Team BuildingHow can the makers of Goretex produce waterproof gear without toxic perfluorinated chemicals? How might an enzyme found in plants and fungi help Levi Strauss & Co. keep their brand of khakis wrinkle-free? Is it possible to make an effective sunscreen that doesn’t damage coral reefs? A novel collaboration between the School of Public Health and the College of Chemistry through the Berkeley Center for Green Chemistry (BCGC) is leading the nation in reimagining chemistry education to reduce waste, develop safer chemicals, and achieve sustainability.

October 2, 2019


Students on the UC Berkeley campusA new Master of Molecular Science and Software Engineering (MSSE) degree program offered by the College of Chemistry in collaboration with the College of Engineering is now accepting applications for Fall 2020. MSSE's online, part-time program is an exciting and novel way to address industry's increasing demands in a workforce trained in multidisciplinary skills while offering students flexibility.

Periodic table

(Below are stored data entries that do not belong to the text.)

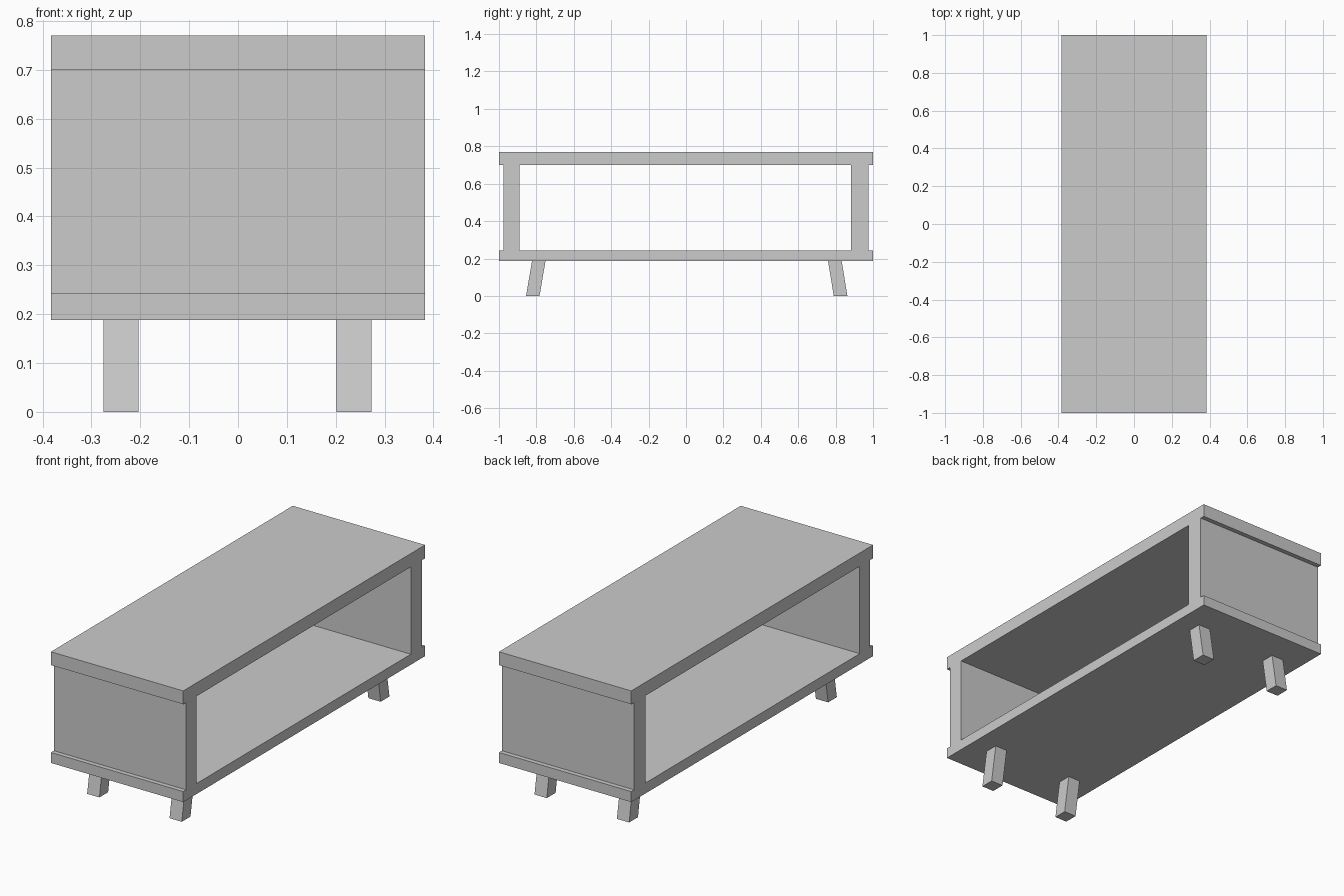
import bpy
import bmesh

cube = bpy.data.objects.get("Cube")
if cube:
    bpy.data.objects.remove(cube, do_unlink=True)

# Single painted finish
COLOUR = (0.6, 0.6, 0.6, 1.0)
grey = bpy.data.materials.new("plain_grey")
grey.use_nodes = True
grey.diffuse_color = COLOUR
bsdf = next(n for n in grey.node_tree.nodes if n.type == "BSDF_PRINCIPLED")
bsdf.inputs["Base Color"].default_value = COLOUR


def box(name, x, y, z, lean=0.0):
    """Box between (min, max) ranges; lean shifts the bottom face along y."""
    bm = bmesh.new()
    bmesh.ops.create_cube(bm, size=1.0)
    for v in bm.verts:
        low = v.co.z < 0
        v.co = (x[v.co.x > 0], y[v.co.y > 0] + (lean if low else 0), z[not low])
    mesh = bpy.data.meshes.new(name)
    bm.to_mesh(mesh)
    bm.free()
    mesh.materials.append(grey)
    obj = bpy.data.objects.new(name, mesh)
    bpy.context.collection.objects.link(obj)
    return obj


HALF = 0.383
WIDTH = (-HALF, HALF)
BASE, SHELF, UNDER_TOP, TOP = 0.188, 0.243, 0.70, 0.77

# Overhanging slabs
box("top_board", WIDTH, (-1, 1), (UNDER_TOP, TOP))
box("bottom_board", WIDTH, (-1, 1), (BASE, SHELF))

# End panels, leaving both long sides open
box("front_end_panel", WIDTH, (-0.976, -0.89), (SHELF, UNDER_TOP))
box("back_end_panel", WIDTH, (0.882, 0.976), (SHELF, UNDER_TOP))

# Splayed legs
for side, x in (("right", (-0.275, -0.204)), ("left", (0.202, 0.273))):
    box(f"front_{side}_leg", x, (-0.823, -0.751), (0, BASE), lean=-0.032)
    box(f"back_{side}_leg", x, (0.759, 0.832), (0, BASE), lean=0.031)
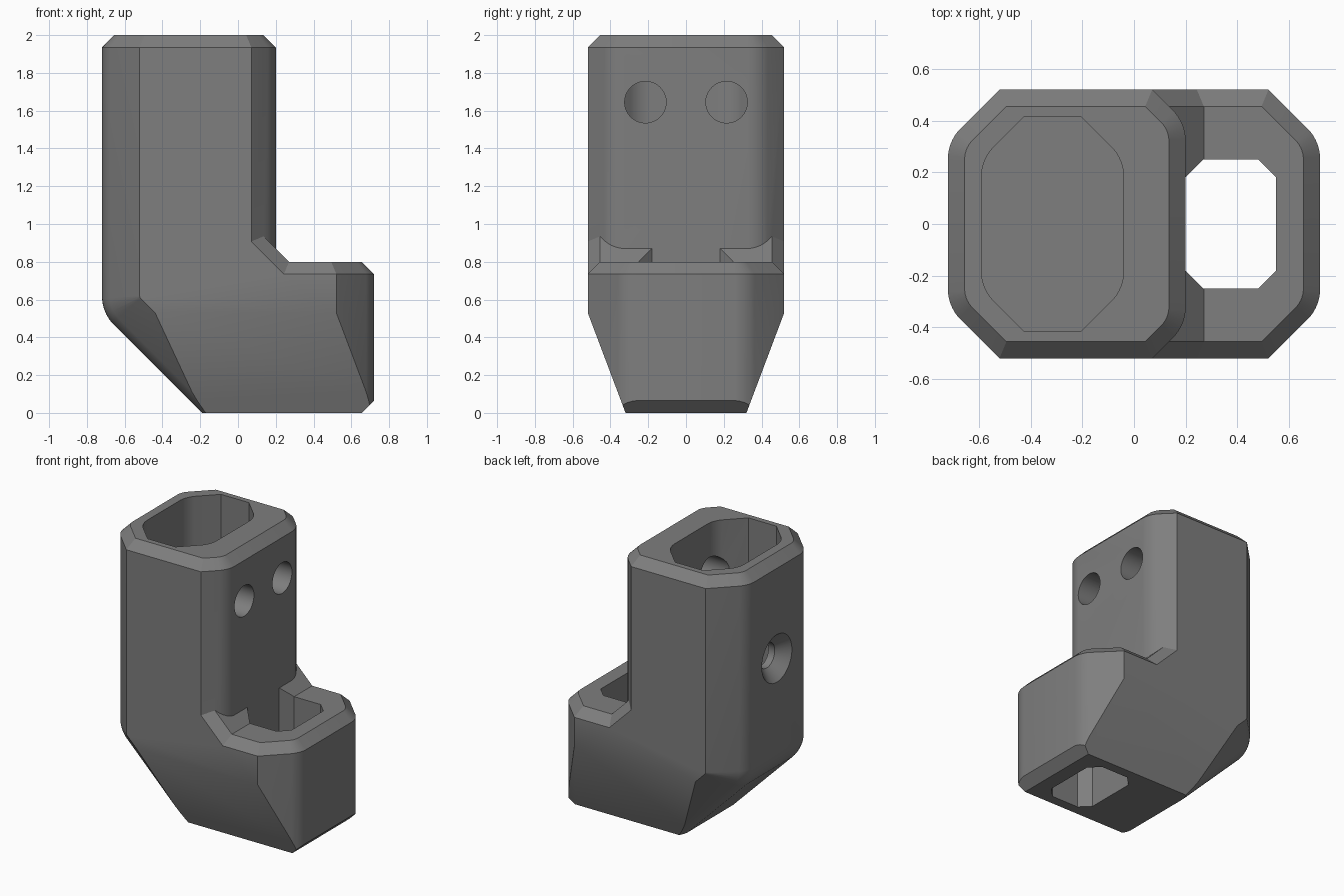
import bpy, bmesh, math
from mathutils import Vector, Matrix

if "Cube" in bpy.data.objects:
    bpy.data.objects.remove(bpy.data.objects["Cube"])

grey = bpy.data.materials.new("mid_grey")
grey.diffuse_color = (0.21, 0.21, 0.21, 1)
grey.use_nodes = True
grey.node_tree.nodes["Principled BSDF"].inputs["Base Color"].default_value = grey.diffuse_color

ANGLES = [math.radians(7.5 * i) for i in range(7)]   # rounded-to-chamfer corner
R, RIM = 0.17, 0.065                                # corner radius, rim chamfer


def make_object(name, bm):
    bmesh.ops.recalc_face_normals(bm, faces=bm.faces[:])
    mesh = bpy.data.meshes.new(name)
    bm.to_mesh(mesh)
    bm.free()
    mesh.materials.append(grey)
    ob = bpy.data.objects.new(name, mesh)
    bpy.context.collection.objects.link(ob)
    return ob


def convex(name, planes):
    """Solid left after cutting a big cube by (point, outward normal) planes."""
    bm = bmesh.new()
    bmesh.ops.create_cube(bm, size=6)
    for p, n in planes:
        geom = bm.verts[:] + bm.edges[:] + bm.faces[:]
        cut = bmesh.ops.bisect_plane(bm, geom=geom, dist=1e-5, plane_co=p,
                                     plane_no=n, clear_outer=True)["geom_cut"]
        edges = [e for e in cut if isinstance(e, bmesh.types.BMEdge) and e.is_boundary]
        if edges:
            bmesh.ops.holes_fill(bm, edges=edges, sides=0)
    return make_object(name, bm)


def end_planes(sign, x_end, y_arc):
    """Vertical planes of one end: flat, rounded corners, 45 degree chamfers."""
    out = []
    for a in ANGLES:
        for s in (-1, 1):
            n = Vector((sign * math.cos(a), s * math.sin(a), 0))
            out.append((Vector((x_end - sign * R, s * y_arc, 0)) + R * n, n))
    return out


def side_planes(y):
    return [(Vector((0, s * y, 0)), Vector((0, s, 0))) for s in (-1, 1)]


def top_planes(sides, z):
    """Top face and a chamfer along every side plane."""
    up = Vector((0, 0, 1))
    out = [(Vector((0, 0, z)), up)]
    for p, n in sides:
        out.append((Vector((p.x, p.y, z - RIM)), (n + up).normalized()))
    return out


def floor_plane(z):
    return [(Vector((0, 0, z)), Vector((0, 0, -1)))]


def cone_x(name, x0, x1, r0, r1, y, z):
    bm = bmesh.new()
    m = Matrix.Translation(((x0 + x1) / 2, y, z)) @ Matrix.Rotation(math.pi / 2, 4, 'Y')
    bmesh.ops.create_cone(bm, cap_ends=True, segments=40, radius1=r0, radius2=r1,
                          depth=x1 - x0, matrix=m)
    return make_object(name, bm)


def boolean(target, other, op):
    mod = target.modifiers.new(op, 'BOOLEAN')
    mod.operation, mod.object, mod.solver = op, other, 'EXACT'
    bpy.context.view_layer.objects.active = target
    bpy.ops.object.modifier_apply(modifier=mod.name)
    bpy.data.objects.remove(other)


# Lower block: tapered flanks, rounded knee and sloping underside
left = end_planes(-1, -0.72, 0.25)
block_sides = left + end_planes(1, 0.72, 0.25) + side_planes(0.52)
planes = block_sides + top_planes(block_sides, 0.8) + floor_plane(0)
for s in (-1, 1):
    planes.append((Vector((0, s * 0.32, 0)), Vector((0, s * 0.53, -0.2)).normalized()))
planes.append((Vector((0.655, 0, 0)), Vector((1, 0, -1)).normalized()))
for i in range(1, 7):
    t = math.radians(7.5 * i)
    d = Vector((-math.cos(t), 0, -math.sin(t)))
    for a in ANGLES:
        for s in (-1, 1):
            n = d * math.cos(a) + Vector((0, s * math.sin(a), 0))
            planes.append((Vector((-0.5, s * 0.25, 0.62)) + 0.05 * d + R * n, n))
body = convex("bracket_body", planes)

# Upright socket
tube_sides = left + end_planes(1, 0.2, 0.32) + side_planes(0.52)
tube = convex("upright_socket", tube_sides + top_planes(tube_sides, 2.0) + floor_plane(0.7))

# Sloped gusset between the upright and the block
slope = Vector((1, 0, 1)).normalized()
foot = Vector((0.27, 0, 0.8))
g = side_planes(0.52) + floor_plane(0.6) + [
    (foot, slope), (Vector((0, 0, 0)), Vector((-1, 0, 0))),
    (Vector((0.35, 0, 0)), Vector((1, 0, 0)))]
for s in (-1, 1):
    y = Vector((0, s, 0))
    g.append((foot + y * (0.52 - RIM), (slope + y).normalized()))
gusset = convex("gusset", g)

boolean(body, gusset, 'UNION')
boolean(body, tube, 'UNION')

# Deep socket opening in the top
bore = end_planes(-1, -0.59, 0.18) + end_planes(1, -0.04, 0.18) + side_planes(0.415)
boolean(body, convex("socket_cutter", bore + floor_plane(0.8)), 'DIFFERENCE')

# Vertical slot through the block
slot = side_planes(0.25) + floor_plane(-0.5) + [(Vector((0, 0, 0.9)), Vector((0, 0, 1)))]
for sx, x in ((-1, 0.199), (1, 0.55)):
    slot.append((Vector((x, 0, 0)), Vector((sx, 0, 0))))
    for s in (-1, 1):
        slot.append((Vector((x, s * 0.18, 0)), Vector((sx, s, 0)).normalized()))
boolean(body, convex("slot_cutter", slot), 'DIFFERENCE')

# Two screw holes on the right, one countersunk hole on the left
for s in (-1, 1):
    boolean(body, cone_x("screw_cutter", -0.2, 0.4, 0.11, 0.11, s * 0.215, 1.645), 'DIFFERENCE')
boolean(body, cone_x("countersink_cutter", -0.74, -0.64, 0.19, 0.09, 0, 1.29), 'DIFFERENCE')
boolean(body, cone_x("bolt_cutter", -0.7, -0.4, 0.09, 0.09, 0, 1.29), 'DIFFERENCE')

# Merge flat regions and smooth the rounded corners
bm = bmesh.new()
bm.from_mesh(body.data)
bmesh.ops.remove_doubles(bm, verts=bm.verts[:], dist=1e-4)
bmesh.ops.dissolve_limit(bm, angle_limit=math.radians(0.5), verts=bm.verts[:], edges=bm.edges[:])
bm.to_mesh(body.data)
bm.free()
body.data.materials.clear()
body.data.materials.append(grey)
for poly in body.data.polygons:
    poly.material_index = 0
body.select_set(True)
bpy.context.view_layer.objects.active = body
bpy.ops.object.shade_smooth_by_angle(angle=math.radians(30))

Berkeley chemist John Arnold fell under the table’s spell while still a high school student in Lancashire, England. For Arnold, now a professor and undergraduate dean of the College of Chemistry, Mendeleev’s creation has a magic about it. “It really is, I think, one of the greatest scientific accomplishments of all time,” Arnold says. “We can relate things that happen in our lives every day to that one simple, two-dimensional picture.”

September 26, 2019

Vance Bergeron

Alum Vance Bergeron (Ph.D. '93, ChemE) is a specialist in the physico-chemical properties of soft matter and passionate about cycling. After a traffic accident in 2013, Bergeron had to face becoming a quadriplegic. Now, he is working in the field of neuro-rehabilitation where he has launched a research program that brings together researchers, doctors and people affected by disabilities to expand on people's recovery.

September 25, 2019

Jeffrey Reimer

Many people are only aware of climate change by way of public discourse and social media. Drawing on recent scientific papers organized for a course that he teaches at Berkeley, Jeffrey Reimer, Chair of the Department of Chemical and Biomolecular Engineering, demonstrates in this lecture how the atmosphere is changing, that humans are the cause, and that there are consequences. These consequences may be viewed in the context of Earth's historical carbon cycles, which demonstrate what the Earth will look like unless we consider every possible means to decarbonize the atmosphere.

September 24, 2019

Polly Arnold

Prominent heavy-element chemist Polly Arnold has been elected a member of Academia Europaea. Her research focuses on advancing our understanding of the bonding and reactivity of heavy elements, the elements of the f-block of the periodic table. Arnold was recently appointed Chemical Sciences Division Director at the U.S. Department of Energy’s Lawrence Berkeley National Laboratory (Berkeley Lab). Concurrent with her role at Berkeley Lab, she will also join the Chemistry Department faculty at UC Berkeley in January 2020.